Heart Failure – This doesn’t mean the heart stops working. Instead, it means the heart is not pumping blood as efficiently as it needs to and that parts of the body are not receiving the blood that they need in order to function well.
Arrhythmia – A diagnosis of arrhythmia can result when the heart is found to beat too fast, too slow, or in an irregular pattern. Having an arrhythmia can result in the heart not being able to pump enough blood to carry oxygen and nutrients to all areas of the body.
Heart Valve Problems – Sometimes heart valves don’t open wide enough to allow blood to flow through. Sometimes they don’t close properly, and blood leaks back in the wrong direction. In some cases, heart valve problems are present at birth, but they can also develop as a result of damage from a certain type of infection, or rheumatic fever.
What Causes Cardiovascular Disease?
Some causes of cardiovascular disease can’t be prevented, such as aging, gender (men have a more significant risk of heart attack), and heredity. Children of parents with heart disease are more likely to suffer from it themselves.
| According to the Mayo Clinic, atherosclerosis – plaque build-up in the arteries caused by cholesterol – is the most preventable, common cause of cardiovascular disease. |
The top causes of atherosclerosis are
- Unhealthy diet
- Lack of exercise
- Being overweight
What Can I Do to Help Prevent or Minimize the Effects of Cardiovascular Disease?
In addition to getting at least 30 minutes of exercise at least five days each week and stopping smoking, changing the foods you eat can play a major role in avoiding cardiovascular problems.
Healthcare professionals recommend diets full of unprocessed foods that are low in salt, sugar and trans fats. Try eating whole grain wheat bread instead of white. Opt for the side dish of fruit rather than French Fries. Five foods recommended by the Mayo Clinic for a heart-healthy diet include the following.
In addition, a heaping teaspoonful of Konsyl Original psyllium fiber provides 3 grams of soluble fiber. Try a teaspoon mixed into oatmeal in the morning, and another in some sugar free pudding after dinner. See all our healthy fiber recipes.
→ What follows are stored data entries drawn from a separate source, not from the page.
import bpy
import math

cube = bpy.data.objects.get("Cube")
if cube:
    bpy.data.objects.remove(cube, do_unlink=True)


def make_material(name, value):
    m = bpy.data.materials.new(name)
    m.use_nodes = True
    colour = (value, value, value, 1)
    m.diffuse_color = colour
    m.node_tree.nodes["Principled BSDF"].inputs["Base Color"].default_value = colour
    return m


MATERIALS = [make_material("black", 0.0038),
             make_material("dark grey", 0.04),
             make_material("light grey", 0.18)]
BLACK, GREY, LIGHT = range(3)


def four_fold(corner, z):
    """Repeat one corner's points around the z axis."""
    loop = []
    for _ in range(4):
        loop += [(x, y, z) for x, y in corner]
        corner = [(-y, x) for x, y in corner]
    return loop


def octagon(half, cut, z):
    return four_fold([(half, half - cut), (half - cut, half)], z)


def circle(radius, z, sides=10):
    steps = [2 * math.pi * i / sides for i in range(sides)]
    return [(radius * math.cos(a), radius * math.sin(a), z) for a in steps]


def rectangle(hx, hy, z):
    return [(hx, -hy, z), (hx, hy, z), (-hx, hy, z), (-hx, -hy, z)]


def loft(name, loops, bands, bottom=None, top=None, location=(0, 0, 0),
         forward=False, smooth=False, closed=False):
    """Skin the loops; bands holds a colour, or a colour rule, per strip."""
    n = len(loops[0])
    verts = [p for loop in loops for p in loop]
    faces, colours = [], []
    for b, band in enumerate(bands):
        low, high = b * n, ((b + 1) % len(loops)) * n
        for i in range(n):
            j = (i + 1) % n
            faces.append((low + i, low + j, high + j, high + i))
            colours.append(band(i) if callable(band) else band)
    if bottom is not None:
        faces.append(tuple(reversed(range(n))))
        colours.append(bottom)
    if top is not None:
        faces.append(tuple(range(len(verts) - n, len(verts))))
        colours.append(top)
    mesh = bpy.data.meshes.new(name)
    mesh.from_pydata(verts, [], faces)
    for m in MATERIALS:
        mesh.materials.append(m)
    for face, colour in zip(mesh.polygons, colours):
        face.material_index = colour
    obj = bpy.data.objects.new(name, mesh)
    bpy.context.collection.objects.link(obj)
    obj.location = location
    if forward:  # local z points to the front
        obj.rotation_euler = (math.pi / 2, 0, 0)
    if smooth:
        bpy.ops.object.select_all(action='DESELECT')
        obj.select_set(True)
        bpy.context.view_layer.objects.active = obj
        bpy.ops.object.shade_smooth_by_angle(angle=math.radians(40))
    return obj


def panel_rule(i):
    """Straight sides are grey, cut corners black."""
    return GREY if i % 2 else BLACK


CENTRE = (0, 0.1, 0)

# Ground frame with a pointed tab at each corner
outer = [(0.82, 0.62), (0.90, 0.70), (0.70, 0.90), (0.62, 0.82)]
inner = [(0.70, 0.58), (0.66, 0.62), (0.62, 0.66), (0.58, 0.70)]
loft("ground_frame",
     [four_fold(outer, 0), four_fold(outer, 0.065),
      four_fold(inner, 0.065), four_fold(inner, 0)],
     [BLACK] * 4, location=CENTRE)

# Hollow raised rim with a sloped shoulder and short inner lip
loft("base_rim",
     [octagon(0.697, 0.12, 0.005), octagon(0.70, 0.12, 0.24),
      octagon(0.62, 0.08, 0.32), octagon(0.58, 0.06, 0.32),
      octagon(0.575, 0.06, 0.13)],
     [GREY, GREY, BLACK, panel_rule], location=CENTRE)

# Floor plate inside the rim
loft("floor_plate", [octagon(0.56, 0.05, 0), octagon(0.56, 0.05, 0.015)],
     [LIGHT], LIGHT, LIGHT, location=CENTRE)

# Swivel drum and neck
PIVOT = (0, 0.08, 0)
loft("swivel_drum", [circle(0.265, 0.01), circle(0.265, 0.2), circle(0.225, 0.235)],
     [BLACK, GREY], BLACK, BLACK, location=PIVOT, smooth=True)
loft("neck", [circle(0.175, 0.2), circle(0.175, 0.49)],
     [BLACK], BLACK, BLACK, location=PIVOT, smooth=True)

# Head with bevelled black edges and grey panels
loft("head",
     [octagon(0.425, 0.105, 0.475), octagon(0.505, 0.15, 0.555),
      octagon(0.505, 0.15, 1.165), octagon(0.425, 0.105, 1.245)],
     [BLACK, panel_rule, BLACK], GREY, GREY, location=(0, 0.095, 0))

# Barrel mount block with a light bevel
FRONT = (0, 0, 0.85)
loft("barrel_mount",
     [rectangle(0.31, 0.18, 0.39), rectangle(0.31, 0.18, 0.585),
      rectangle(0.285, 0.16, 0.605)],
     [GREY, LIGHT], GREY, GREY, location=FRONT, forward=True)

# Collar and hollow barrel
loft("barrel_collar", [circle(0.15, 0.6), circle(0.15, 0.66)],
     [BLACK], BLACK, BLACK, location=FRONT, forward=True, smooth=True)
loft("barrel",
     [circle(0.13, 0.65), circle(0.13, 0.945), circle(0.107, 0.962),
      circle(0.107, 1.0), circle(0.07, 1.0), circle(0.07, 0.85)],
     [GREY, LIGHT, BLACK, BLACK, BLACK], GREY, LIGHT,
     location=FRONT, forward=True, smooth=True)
- Fatty fish, such as salmon and tuna
- Walnuts, almonds and other nuts
- Olive oil
- Foods with added plant stanols or sterols